    A clarifying statement from the White House said the "funds will be available for those who qualify by, among other things, receiving $100/week of existing assistance and certify that they have lost their jobs due to COVID-19."

    Several advocacy groups that follow the issue, though, said it's clear the way the executive order is structured that the federal money will be contingent on states making a 25 percent contribution.

    New York Governor Andrew Cuomo, a Democrat, called the plan "an impossibility".

    "I don't know if the president is genuine in thinking the executive order is a resolution or if this is just a tactic in the negotiation," Cuomo said. "But this is irreconcilable for the state. And I expect this is just a chapter in the book of Washington COVID mismanagement."

    In Connecticut, Democratic Governor Ned Lamont said on CBS's Face the Nation programme that the plan would cost his state $500 million to provide that benefit for the rest of the year, and called Trump's plan "not a good idea".

    Unemployment remains above 10 percent in the United States

    "I could take that money from testing - I don't think that's a good idea," Lamont said.

    On CNN, Republican Ohio Governor Mike DeWine praised Trump for issuing the order.

    "He's trying to do something. He's trying to move the ball forward," DeWine said.

    Still, he was noncommittal about whether Ohio would participate.

    "We're looking at it right now to see whether we can do this," he said.

    In Maryland, Michael Ricci, spokesman for Republican Governor Larry Hogan, said in an email that "we will wait on new guidance from [the] US Department of Labor before looking at any [unemployment insurance] changes."

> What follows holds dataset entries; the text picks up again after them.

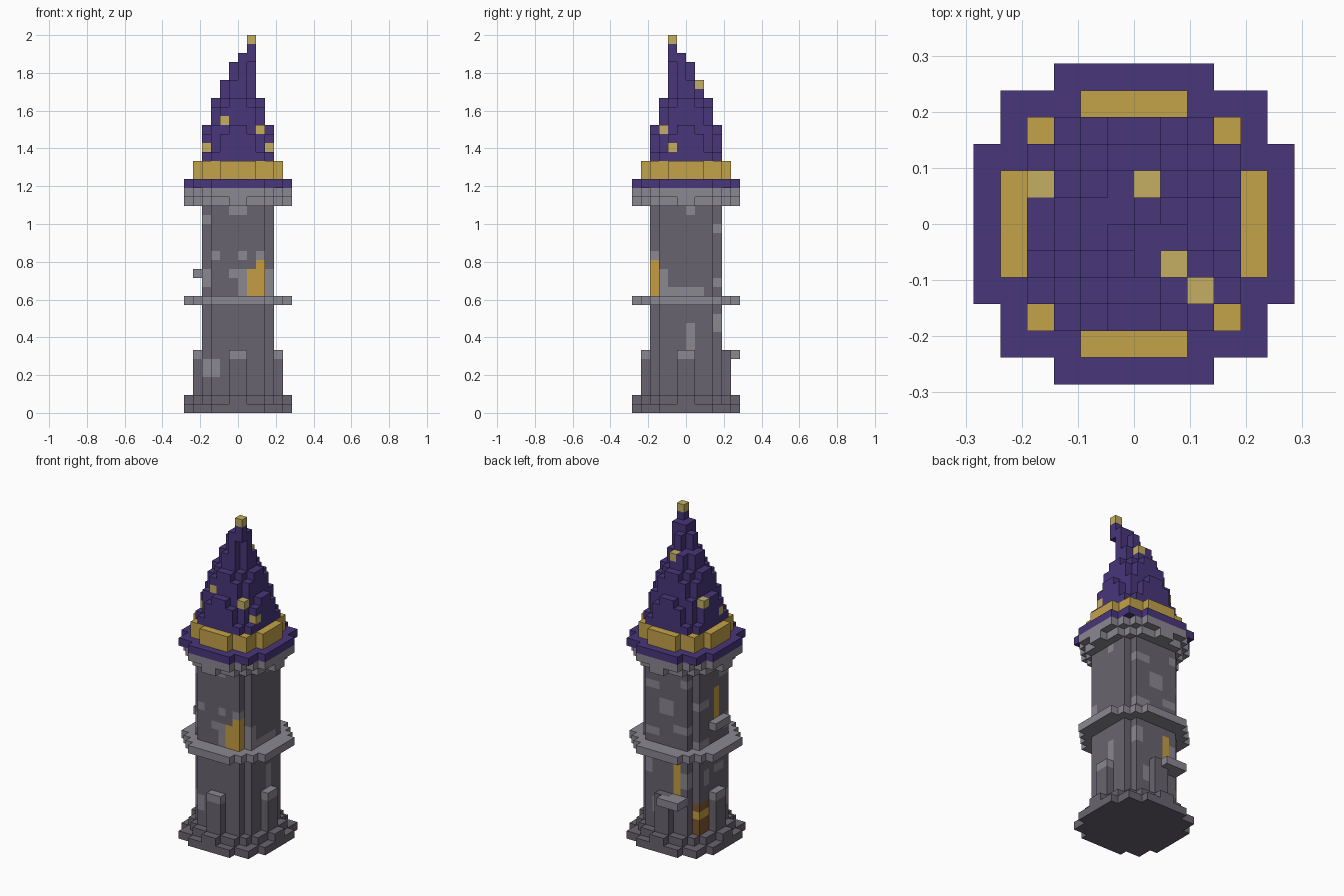
import bpy
import bmesh

UNIT = 1 / 21  # edge of one cube; the tower is 42 cubes tall

cube = bpy.data.objects.get("Cube")
if cube:
    bpy.data.objects.remove(cube, do_unlink=True)


# Materials
def make_material(name, rgb):
    linear = [((c / 255 + 0.055) / 1.055) ** 2.4 for c in rgb]
    mat = bpy.data.materials.new(name)
    mat.use_nodes = True
    mat.diffuse_color = (*linear, 1)
    shader = mat.node_tree.nodes["Principled BSDF"]
    shader.inputs["Base Color"].default_value = (*linear, 1)
    shader.inputs["Roughness"].default_value = 0.9
    return mat


PALETTE = {
    "dark_stone": (104, 100, 110),
    "light_stone": (139, 136, 145),
    "purple_roof": (72, 54, 122),
    "gold_trim": (196, 162, 72),
    "pale_gold": (196, 175, 98),
    "window_glow": (196, 158, 66),
    "door_wood": (126, 88, 48),
}
MATERIALS = {name: make_material(name, rgb) for name, rgb in PALETTE.items()}


# Cells: each part is a set of grid cubes, each with a colour name
def box(x0, x1, y0, y1, z0, z1):
    return [(x, y, z) for x in range(x0, x1) for y in range(y0, y1) for z in range(z0, z1)]


def disc(rows, z0, z1):
    """Stepped disc: rows are the half widths, from the middle row outwards."""
    cells = []
    for i, half in enumerate(rows):
        cells += box(-half, half, i, i + 1, z0, z1)
        cells += box(-half, half, -i - 1, -i, z0, z1)
    return cells


def paint(part, cells, colour):
    for cell in cells:
        if cell in part:
            part[cell] = colour


SIDES = [((1, 0, 0), [(1, 0, 0), (1, 1, 0), (1, 1, 1), (1, 0, 1)]),
         ((-1, 0, 0), [(0, 0, 0), (0, 0, 1), (0, 1, 1), (0, 1, 0)]),
         ((0, 1, 0), [(0, 1, 0), (0, 1, 1), (1, 1, 1), (1, 1, 0)]),
         ((0, -1, 0), [(0, 0, 0), (1, 0, 0), (1, 0, 1), (0, 0, 1)]),
         ((0, 0, 1), [(0, 0, 1), (1, 0, 1), (1, 1, 1), (0, 1, 1)]),
         ((0, 0, -1), [(0, 0, 0), (0, 1, 0), (1, 1, 0), (1, 0, 0)])]


def build(name, part):
    """Make a mesh of the outer faces of the cells."""
    bm = bmesh.new()
    corners = {}
    colours = sorted(set(part.values()))
    for cell, colour in part.items():
        for step, quad in SIDES:
            if tuple(a + b for a, b in zip(cell, step)) in part:
                continue
            verts = []
            for corner in quad:
                key = tuple(a + b for a, b in zip(cell, corner))
                if key not in corners:
                    corners[key] = bm.verts.new([k * UNIT for k in key])
                verts.append(corners[key])
            bm.faces.new(verts).material_index = colours.index(colour)
    mesh = bpy.data.meshes.new(name)
    bm.to_mesh(mesh)
    bm.free()
    for colour in colours:
        mesh.materials.append(MATERIALS[colour])
    bpy.context.collection.objects.link(bpy.data.objects.new(name, mesh))


def solid(name, cells, colour):
    build(name, dict.fromkeys(cells, colour))


WIDE = (6, 6, 6, 5, 5, 3)
RING = (6, 6, 6, 5, 4, 3)
STEP = (6, 5, 5, 4, 3, 1)

# Stone foot
solid("base", disc(WIDE, 0, 1) + disc(STEP, 1, 2), "dark_stone")

# Shaft with buttresses on the four sides
shaft = dict.fromkeys(disc((4, 4, 4, 3), 2, 23) + box(-1, 1, -5, 5, 2, 7)
                      + box(-5, 5, -1, 1, 2, 7), "dark_stone")

# Light stone patches: (start, end, bottom, top) along each wall
FRONT = [(-1, 1, 22, 23), (-4, -2, 17, 18), (-4, -3, 15, 17), (0, 1, 17, 18), (-1, 1, 15, 16),
         (0, 1, 13, 15), (2, 3, 17, 18), (-4, -3, 8, 10), (-3, -2, 4, 6), (-1, 1, 6, 7)]
RIGHT = [(3, 4, 20, 22), (0, 1, 22, 23), (3, 4, 15, 18), (-3, -2, 14, 16), (-3, 2, 13, 14),
         (0, 1, 7, 10), (-1, 1, 6, 7), (3, 4, 10, 12), (3, 4, 2, 4), (3, 4, 5, 6)]
BACK = [(1, 3, 20, 21), (-1, 1, 17, 19), (-3, -1, 15, 16), (1, 3, 14, 15), (2, 3, 9, 11),
        (-3, -2, 8, 10), (-3, -2, 21, 22), (1, 2, 4, 6)]
LEFT = [(-3, -1, 21, 22), (1, 3, 18, 19), (-3, -2, 14, 16), (1, 3, 13, 14), (-2, 0, 9, 10),
        (1, 2, 8, 10), (-3, -2, 4, 6), (-1, 1, 6, 7)]
for a, b, low, high in FRONT:
    paint(shaft, box(a, b, -5, -3, low, high), "light_stone")
for a, b, low, high in RIGHT:
    paint(shaft, box(3, 5, a, b, low, high), "light_stone")
for a, b, low, high in BACK:
    paint(shaft, box(a, b, 3, 5, low, high), "light_stone")
for a, b, low, high in LEFT:
    paint(shaft, box(-5, -3, a, b, low, high), "light_stone")

# Windows and door
paint(shaft, box(1, 3, -4, -3, 13, 16) + box(2, 3, -4, -3, 16, 17), "window_glow")
paint(shaft, box(-2, -1, 3, 4, 7, 11), "window_glow")
paint(shaft, box(-4, -3, -1, 0, 16, 20), "window_glow")
paint(shaft, box(-4, -3, 1, 3, 2, 6), "door_wood")
paint(shaft, box(-4, -3, 1, 3, 4, 5), "window_glow")
build("shaft", shaft)

# Window sills, middle ring and cornice
solid("back_sill", box(-3, 0, 4, 6, 6, 7), "light_stone")
solid("side_sill", box(-5, -4, -2, 1, 15, 16), "light_stone")
solid("middle_ring", disc(RING, 12, 13), "light_stone")
solid("cornice", disc(STEP, 23, 24) + disc(RING, 24, 25), "light_stone")

# Roof brim and gold band
solid("roof_brim", disc(WIDE, 25, 26), "purple_roof")
solid("gold_band", disc((5, 5, 4, 4, 2), 26, 28), "gold_trim")

# Bent roof, leaning towards its tip
roof = dict.fromkeys(
    disc((4, 4, 4, 3), 28, 29) + disc((4, 4, 3, 2), 29, 31) + disc((4, 3, 3, 1), 31, 32)
    + disc((3, 3, 2), 32, 34) + disc((3, 2, 1), 34, 35) + disc((2, 1), 35, 37)
    + box(-1, 2, -1, 0, 37, 39) + box(0, 1, -2, 1, 37, 39)
    + box(0, 2, -2, 0, 39, 40) + box(1, 2, -2, -1, 40, 42), "purple_roof")

# Gold studs on the roof, the last one on the tip
for stud in [(2, -3, 31), (3, -2, 29), (-2, -3, 32), (0, 1, 36),
             (-4, 1, 31), (-4, -2, 29), (1, -2, 41)]:
    roof[stud] = "pale_gold"
build("roof", roof)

    In Minnesota, Department of Employment and Economic Development Commissioner Steve Grove said his agency is "awaiting further guidance from the US Department of Labor".

    Kevin Hensil, a spokesman for Democratic Governor Tom Wolf of Pennsylvania, said "reducing the benefit by a third will make it harder for families to get by and it places a larger financial burden on states". He said state officials are studying the impact of the cuts.

    In Louisiana, Christina Stephens, a spokeswoman for Democratic Governor John Bel Edwards, said, "Right now we are reviewing the president's order to determine exactly what the impact to the state would be."

    And in Michigan, Democratic Governor Gretchen Whitmer said in a press release that Trump "cut federal funding for unemployed workers and is requiring states that are facing severe holes in our budgets to provide 25 percent of the funding".

    On ABC's programme This Week, Senate Minority Leader Chuck Schumer, a Democrat from New York, called it "an unworkable plan".

    "Most states will take months to implement it, because it's brand new," Schumer noted. "It's sort of put together with spit and paste. And many states, because they have to chip in $100, and they don't have money, won't do it."

    Many states struggled to adjust outdated computer systems to accommodate the $600 payment, which along with the massive influx of new claims resulted in long delays in providing benefits. Reprogramming the computers again to accommodate the new amount could result in similar glitches.

    On ABC, Kudlow said that many of those outdated systems have since been upgraded.

    "I don't think there will be a huge delay," he said. "[The] Labor Department has been working with the states. The states are the ones that process the federal benefits before. So, I don't see any reason why it would be all that difficult."

    SOURCE: AP news agency